My fascination with the technical details of space exploration began as a child in the 1960s during the Apollo program. This fascination was nurtured by some remarkably detailed coverage of space activities in a series of British children's comics, TV21 and it somewhat-successor Countdown (not to be confused with the US magazine of the same name).
The comics carried strips based on popular science-fiction television series, especially the Gerry Anderson shows (Fireball XL5, Stingray, Thunderbirds, UFO) but also Dr Who and others. (A single British comics issue would contain short, typically 2-page, episodes of many unrelated serials, in contrast to a US `comic book' containing a single storyline.
Mixed in with these comic strips were articles covering real space missions. Those in Countdown were written by someone called Arnold Kingston - if anyone knows anything about him, please let me know.
TV21's gimmick was that it pretended to be a newspaper from 100 years in the future - so the July 1, 1969 issue carried the dateline July 1, 2069, and the high quality glossy cover (I still remember the smell of the ink) had tabloid headlines summarizing the stories in the comic strips inside.
Countdown was a more conventional comic; its gimmick was that the pages were numbered in reverse: "Countdown at 23...", "Countdown at 22..."... etc., to give the appropriate space age flavor.
Although the parental units forced me to jettison my comic collection, I cut out the space-related articles and pasted them in a scrapbook which I still possess. I've scanned a selection of the disintegrating pages to give a sense of the high quality of these articles; I've also included fragments of the comic strips from the reverse side of the space articles. Hopefully these extracts count as a fair use subset.
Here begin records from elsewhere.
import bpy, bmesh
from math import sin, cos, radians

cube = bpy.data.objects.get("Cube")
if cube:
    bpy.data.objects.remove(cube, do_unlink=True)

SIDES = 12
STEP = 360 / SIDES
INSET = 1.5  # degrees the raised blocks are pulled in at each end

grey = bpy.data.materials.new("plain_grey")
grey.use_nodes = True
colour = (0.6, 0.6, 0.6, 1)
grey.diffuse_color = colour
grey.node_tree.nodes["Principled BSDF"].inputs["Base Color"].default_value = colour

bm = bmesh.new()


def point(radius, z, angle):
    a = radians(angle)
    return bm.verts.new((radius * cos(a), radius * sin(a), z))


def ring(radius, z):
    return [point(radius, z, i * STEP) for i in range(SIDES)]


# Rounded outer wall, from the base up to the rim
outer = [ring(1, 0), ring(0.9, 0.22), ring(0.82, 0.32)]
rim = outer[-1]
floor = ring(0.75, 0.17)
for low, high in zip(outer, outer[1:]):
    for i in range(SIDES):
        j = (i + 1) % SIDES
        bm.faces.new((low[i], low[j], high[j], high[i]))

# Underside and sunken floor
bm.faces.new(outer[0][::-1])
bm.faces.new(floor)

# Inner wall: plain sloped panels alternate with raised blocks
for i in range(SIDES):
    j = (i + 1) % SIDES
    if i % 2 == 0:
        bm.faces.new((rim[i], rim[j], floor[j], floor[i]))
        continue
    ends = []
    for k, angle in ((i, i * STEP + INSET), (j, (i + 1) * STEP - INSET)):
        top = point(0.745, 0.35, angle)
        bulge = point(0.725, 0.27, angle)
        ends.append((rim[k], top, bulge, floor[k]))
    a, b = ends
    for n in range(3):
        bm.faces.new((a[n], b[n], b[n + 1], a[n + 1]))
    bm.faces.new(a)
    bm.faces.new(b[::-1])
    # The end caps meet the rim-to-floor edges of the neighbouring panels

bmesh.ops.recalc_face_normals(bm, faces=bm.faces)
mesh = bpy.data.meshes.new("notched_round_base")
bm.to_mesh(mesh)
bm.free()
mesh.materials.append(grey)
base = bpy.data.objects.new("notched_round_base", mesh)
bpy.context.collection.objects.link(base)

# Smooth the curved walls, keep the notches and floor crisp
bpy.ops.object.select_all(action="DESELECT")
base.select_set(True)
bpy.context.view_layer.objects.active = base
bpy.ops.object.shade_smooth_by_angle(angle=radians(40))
The articles on unmanned spaceflight in particular contain a level of detail that was rarely reached in the grown-up magazines like Aviation Week and Flight - seeing them again now I realize how they influenced both my basic understanding of the space programs of the 1960s and 1970s and my desire to find out exact times and orbital parameters.